The goal of CEO Fraud is to leverage an executive leader’s identity to deceive a lower-level employee into providing personal or business data or money. Like whaling, spoofing software is used to send an email or text message that appears to be sent from the CEO to trick employees into a secondary action like access to confidential data, transferring money, or clicking a link to malware, etc.

In addition to researching both the executive and the employee (s), attackers may even utilize more brazen social engineering tactics. These methods could include the criminal engaging either in person or on the phone with your business, pretending to be a vendor, potential new hire, or customer. Cyber criminals will do anything to gain more information that can be used against you.

Why Does it Work

Criminals are counting on human nature to take over. The reason CEO Fraud works so well is because employees who receive a request from their CEO aren’t likely to question it. Even when red flags are present, many employees ignore them for fear of being reprimanded or not following instructions.

Prevention of C-Suite Targeting

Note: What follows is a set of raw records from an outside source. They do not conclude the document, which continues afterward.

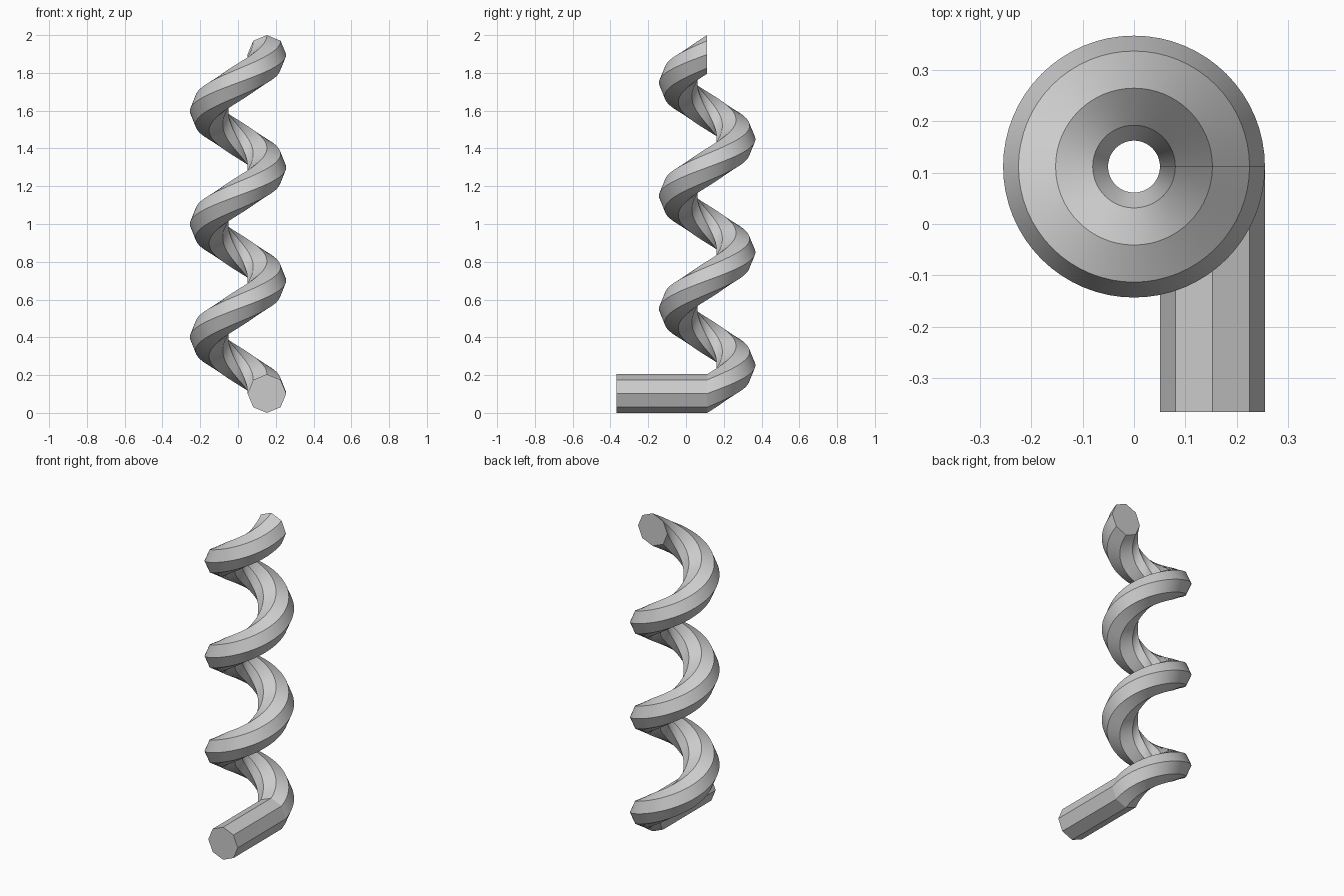
import bpy, bmesh
from math import sin, cos, pi

if "Cube" in bpy.data.objects:
    bpy.data.objects.remove(bpy.data.objects["Cube"])

SIDES, STEPS, TURNS = 8, 64, 3
COIL_R, TUBE_R = 0.153, 0.1024
PITCH = (2 - 2 * TUBE_R) / TURNS
AXIS_Y, BAR_END = 0.112, -0.367

bm = bmesh.new()


def ring(turn, y_shift=0.0):
    """Octagonal section standing in the vertical plane through the coil axis."""
    a = 2 * pi * turn
    verts = []
    for i in range(SIDES):
        t = 2 * pi * i / SIDES
        r = COIL_R + TUBE_R * cos(t)
        z = TUBE_R + TUBE_R * sin(t) + PITCH * turn
        verts.append(bm.verts.new((r * cos(a), AXIS_Y + y_shift + r * sin(a), z)))
    return verts


# straight tail followed by the rising coil
rings = [ring(0, BAR_END - AXIS_Y)]
rings += [ring(k / STEPS) for k in range(TURNS * STEPS + 1)]
for a, b in zip(rings, rings[1:]):
    for i in range(SIDES):
        j = (i + 1) % SIDES
        bm.faces.new((a[i], a[j], b[j], b[i])).smooth = True

# end caps
bm.faces.new(rings[0])
bm.faces.new(rings[-1])

# crisp long edges, caps and the joint between tail and coil
for a, b in zip(rings, rings[1:]):
    for i in range(SIDES):
        bm.edges.get((a[i], b[i])).smooth = False
for r in (rings[0], rings[1], rings[-1]):
    for i in range(SIDES):
        bm.edges.get((r[i], r[(i + 1) % SIDES])).smooth = False

bmesh.ops.recalc_face_normals(bm, faces=bm.faces)
mesh = bpy.data.meshes.new("coil_with_tail")
bm.to_mesh(mesh)
bm.free()
bpy.context.collection.objects.link(bpy.data.objects.new("coil_with_tail", mesh))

The best defense against cybercrime is taking action before an attack is launched. Proactive preparedness and ongoing vigilance are critical. Cybersecurity is not a once-and-done exercise. Working with a Managed Service Provider (MSP) can help you bridge any existing gaps between current security and desired security. Below are some prevention tips that can save you from costly consequences and ones that can easily be implemented by a qualified MSP.

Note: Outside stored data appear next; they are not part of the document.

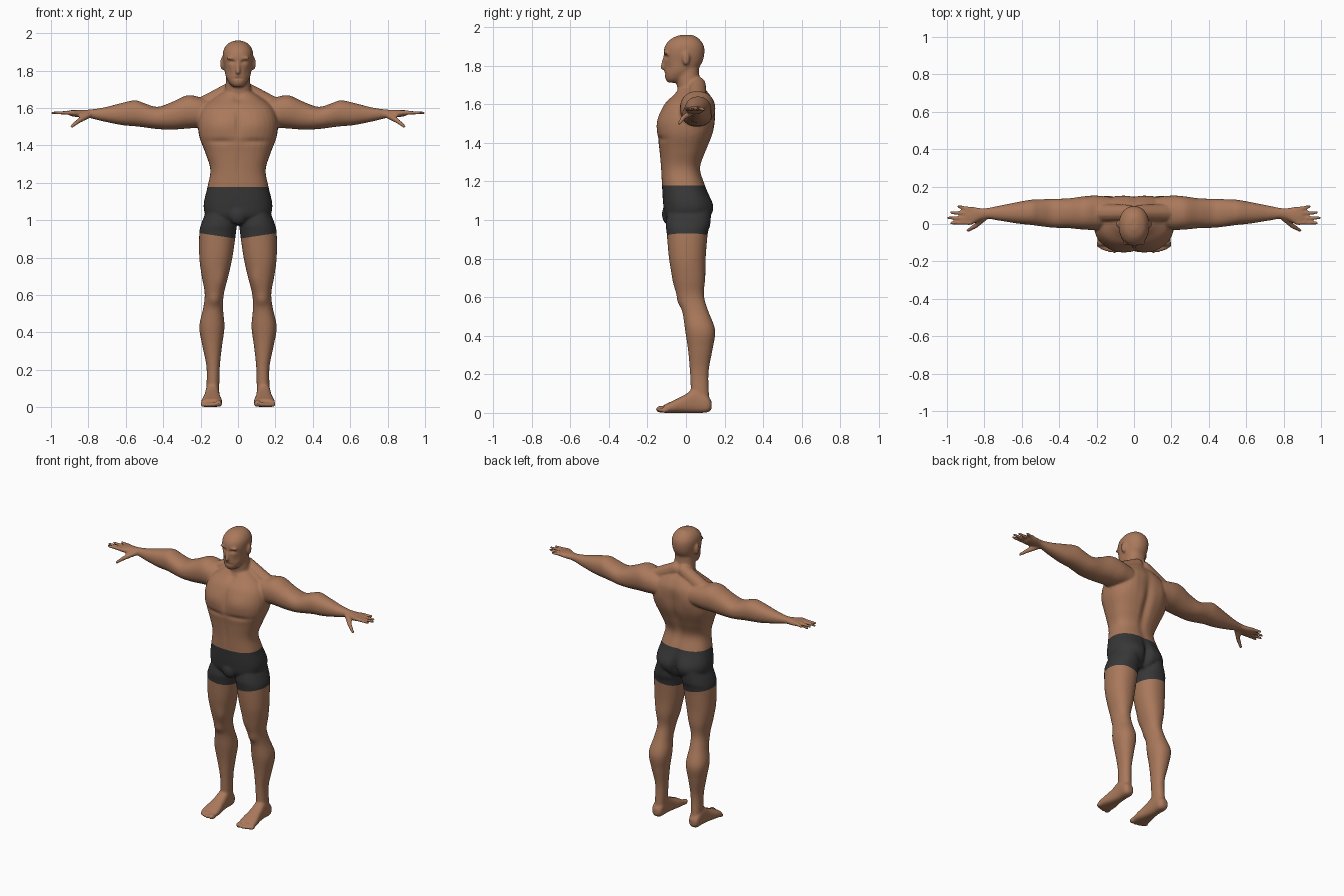
import bpy, bmesh, math
from mathutils import Vector, Matrix

WAIST, HEM, HEM_SLOPE = 1.178, 0.90, 0.15


def material(name, rgb):
    m = bpy.data.materials.new(name)
    m.diffuse_color = (*rgb, 1)
    return m


skin = material("brown skin", (0.40, 0.19, 0.105))
cloth = material("charcoal cloth", (0.038, 0.038, 0.038))
bm = bmesh.new()


def spline(rows, steps=5):
    """Catmull-Rom interpolation through the section rows."""
    out = []
    for i in range(len(rows) - 1):
        p0, p1, p2, p3 = (rows[min(max(i + k, 0), len(rows) - 1)] for k in (-1, 0, 1, 2))
        for j in range(steps):
            t = j / steps
            out.append([b + 0.5 * t * (c - a + t * (2 * a - 5 * b + 4 * c - d + t * (3 * (b - c) + d - a)))
                        for a, b, c, d in zip(p0, p1, p2, p3)])
    return out + [list(rows[-1])]


def loft(axis, rows, power=2.2, side=1, n=32):
    """Skin super-ellipse sections (position, a0, a1, b0, b1) along an axis."""
    rings = []
    for pos, a0, a1, b0, b1 in spline(rows):
        ring = []
        for k in range(n):
            c, s = math.cos(math.tau * k / n), math.sin(math.tau * k / n)
            a = (a0 + a1) / 2 + (a1 - a0) / 2 * math.copysign(abs(c) ** (2 / power), c)
            b = (b0 + b1) / 2 + (b1 - b0) / 2 * math.copysign(abs(s) ** (2 / power), s)
            p = [a, b]
            p.insert(axis, pos)
            ring.append(bm.verts.new((p[0] * side, p[1], p[2])))
        rings.append(ring)
    for r, q in zip(rings, rings[1:]):
        for k in range(n):
            bm.faces.new((r[k], r[(k + 1) % n], q[(k + 1) % n], q[k]))
    bm.faces.new(rings[0])
    bm.faces.new(rings[-1])


def blob(c, r):
    m = Matrix.Translation(c) @ Matrix.Diagonal((*r, 1))
    bmesh.ops.create_icosphere(bm, subdivisions=3, radius=1, matrix=m)


def tube(p, q, r0, r1, n=12):
    p, q = Vector(p), Vector(q)
    for i in range(n + 1):
        r = r0 + (r1 - r0) * i / n
        m = Matrix.Translation(p.lerp(q, i / n)) @ Matrix.Diagonal((r, r, r, 1))
        bmesh.ops.create_icosphere(bm, subdivisions=2, radius=1, matrix=m)


def centred(rows):
    return [(z, -w, w, b0, b1) for z, w, b0, b1 in rows]


# Torso and pelvis
loft(2, centred([
    (0.975, .09, -.07, .09), (1.02, .165, -.108, .125), (1.08, .184, -.118, .136),
    (1.18, .163, -.125, .10), (1.27, .148, -.13, .075), (1.36, .175, -.138, .105),
    (1.45, .208, -.148, .14), (1.53, .213, -.138, .15), (1.60, .19, -.112, .15),
    (1.65, .13, -.065, .125), (1.69, .07, -.035, .09)]), 2.5)
blob((0, -.09, 1.03), (.05, .035, .055))

# Neck and head
loft(2, centred([(1.60, .09, -.05, .12), (1.67, .074, -.045, .10),
                 (1.73, .066, -.05, .072), (1.80, .062, -.05, .068)]))
loft(2, centred([
    (1.712, .022, -.092, -.045), (1.73, .045, -.106, .0), (1.77, .066, -.112, .05),
    (1.82, .074, -.113, .085), (1.87, .081, -.116, .096), (1.91, .077, -.105, .09),
    (1.943, .055, -.072, .064), (1.96, .02, -.03, .035)]), 2.2)
tube((0, -.112, 1.842), (0, -.121, 1.792), .009, .013)

for s in (1, -1):
    # Ear, brow and trapezius
    blob((s * .083, .0, 1.838), (.013, .02, .036))
    blob((s * .035, -.104, 1.866), (.028, .012, .008))
    tube((s * .03, .06, 1.70), (s * .20, .06, 1.605), .045, .05)

    # Arm and palm
    loft(0, [(x * s, *r) for x, *r in [
        (.12, -.01, .14, 1.51, 1.64), (.20, -.03, .152, 1.495, 1.657),
        (.27, -.03, .148, 1.49, 1.668), (.35, -.022, .137, 1.484, 1.633),
        (.43, -.02, .135, 1.487, 1.606), (.50, -.012, .132, 1.496, 1.625),
        (.55, -.005, .13, 1.502, 1.641), (.62, .002, .118, 1.508, 1.627),
        (.72, .018, .098, 1.528, 1.602), (.80, .028, .084, 1.547, 1.591),
        (.86, .0, .092, 1.551, 1.59), (.90, -.004, .092, 1.558, 1.588)]])

    # Fingers and thumb
    for y0, x1, y1 in ((.006, .976, .004), (.03, .993, .033), (.055, .978, .063), (.079, .94, .094)):
        tube((s * .875, y0, 1.575), (s * x1, y1, 1.574), .0135, .009)
    tube((s * .80, .035, 1.562), (s * .85, -.012, 1.532), .019, .014)
    tube((s * .85, -.012, 1.532), (s * .888, -.034, 1.502), .014, .010)

    # Leg
    loft(2, [
        (1.06, .03, .165, -.09, .12), (.98, .008, .197, -.105, .125),
        (.93, .011, .207, -.10, .113), (.80, .03, .207, -.088, .102),
        (.70, .052, .194, -.07, .10), (.61, .075, .178, -.048, .093),
        (.53, .08, .186, -.02, .115), (.43, .072, .207, -.005, .151),
        (.33, .085, .191, .01, .138), (.22, .097, .169, .02, .118),
        (.12, .10, .168, .025, .118), (.03, .105, .17, .03, .125)], 2.2, s)

    # Foot and toes
    loft(1, [(.133, .12, .158, .02, .06), (.11, .102, .174, .002, .09),
             (.05, .10, .175, 0, .125), (-.01, .095, .182, 0, .092),
             (-.07, .085, .195, 0, .062), (-.115, .086, .198, 0, .042)], 2.6, s)
    for x, y, r in ((.103, -.13, .019), (.13, -.133, .014), (.152, -.128, .013),
                    (.172, -.121, .012), (.189, -.111, .012)):
        blob((s * x, y, r), (r, r * 1.4, r))

# Fuse everything into one continuous skin
bmesh.ops.recalc_face_normals(bm, faces=bm.faces)
raw = bpy.data.meshes.new("raw")
bm.to_mesh(raw)
bm.free()
blank = bpy.data.objects.new("raw", raw)
bpy.context.collection.objects.link(blank)
mod = blank.modifiers.new("fuse", 'REMESH')
mod.mode = 'VOXEL'
mod.voxel_size = 0.0065
fused = bpy.data.meshes.new_from_object(blank.evaluated_get(bpy.context.evaluated_depsgraph_get()))
bpy.data.objects.remove(blank)
bpy.data.meshes.remove(raw)

bm = bmesh.new()
bm.from_mesh(fused)
for _ in range(4):
    bmesh.ops.smooth_vert(bm, verts=bm.verts, factor=0.5, use_axis_x=True, use_axis_y=True, use_axis_z=True)
bm.normal_update()

# Muscle and face relief: mirrored soft strokes (centre, radii, height)
strokes = [
    ((.09, -.14, 1.51), (.08, .08, .06), .012),      # chest muscle
    ((0, -.15, 1.52), (.014, .06, .08), -.008),      # breastbone
    ((.09, -.14, 1.42), (.08, .06, .016), -.007),    # under the chest
    ((0, -.13, 1.29), (.012, .05, .09), -.004),      # belly line
    ((0, .13, 1.40), (.026, .09, .19), -.016),       # spine
    ((.11, .15, 1.53), (.05, .06, .06), .008),       # shoulder blade
    ((0, .13, 1.05), (.022, .08, .075), -.028),      # seat crease
    ((.085, .13, 1.06), (.055, .06, .06), .010),     # seat
    ((.127, -.045, .57), (.03, .04, .03), .008),     # kneecap
    ((.09, -.06, .68), (.03, .05, .05), .006),       # inner thigh
    ((0, -.07, 1.655), (.025, .05, .02), -.010),     # throat pit
    ((.033, -.11, 1.846), (.019, .03, .010), -.010), # eye socket
    ((0, -.11, 1.757), (.026, .03, .005), -.005),    # mouth
    ((.05, -.10, 1.79), (.018, .04, .025), -.004),   # cheek hollow
]
for v in bm.verts:
    x, y, z = abs(v.co.x), v.co.y, v.co.z
    push = 0
    for c, r, h in strokes:
        dz = ((z - c[2]) / r[2]) ** 2
        if dz < 6:
            push += h * math.exp(-dz - ((x - c[0]) / r[0]) ** 2 - ((y - c[1]) / r[1]) ** 2)
    if push:
        v.co += v.normal * push


def cut(faces, co, no):
    faces = list(faces)
    edges = {e for f in faces for e in f.edges}
    verts = {v for f in faces for v in f.verts}
    bmesh.ops.bisect_plane(bm, geom=list(verts) + list(edges) + faces, dist=1e-5, plane_co=co, plane_no=no)


# Clean waistband and slanted hems
cut(bm.faces, (0, 0, WAIST), (0, 0, 1))
for s in (1, -1):
    cut([f for f in bm.faces if f.calc_center_median().x * s > 0], (0, 0, HEM), (-s * HEM_SLOPE, 0, 1))


def in_shorts(f):
    c = f.calc_center_median()
    return HEM + HEM_SLOPE * abs(c.x) < c.z < WAIST


# Split into the bare body and the shorts
for name, mat, keep in (("body", skin, False), ("shorts", cloth, True)):
    part = bm.copy()
    bmesh.ops.delete(part, geom=[f for f in part.faces if in_shorts(f) != keep], context='FACES')
    me = bpy.data.meshes.new(name)
    part.to_mesh(me)
    part.free()
    me.materials.clear()
    me.materials.append(mat)
    me.shade_smooth()
    bpy.context.collection.objects.link(bpy.data.objects.new(name, me))
bm.free()
bpy.data.meshes.remove(fused)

  • Train your employees on phishing campaigns multiple times throughout the year.
  • Create and follow processes and procedures that require authorization of financial transactions, editing of payment details, etc.
  • Implement multi-factor authentication
  • Conduct regular security assessments to identify areas of vulnerability
  • Run periodic penetration testing to validate systems and controls
  • Create a culture that encourages employees to report requests that seem unusual

Next Steps

As a C-suite executive, you not only face your own cyber targeting but the challenge of protecting your company and employees. In today’s business environment, nothing provides 100% protection against cybercrime, but there are steps you can and should take to significantly lower and manage your risks.

SN’s cyber experts conduct security assessments, as well as vulnerability/pen testing for companies nationally, prioritizing the protection of your data. Increase your confidence and peace of mind with a complimentary consultation with an SN cyber security expert. Reach out to us today to get started.

Phil Keeney - Stambaugh Ness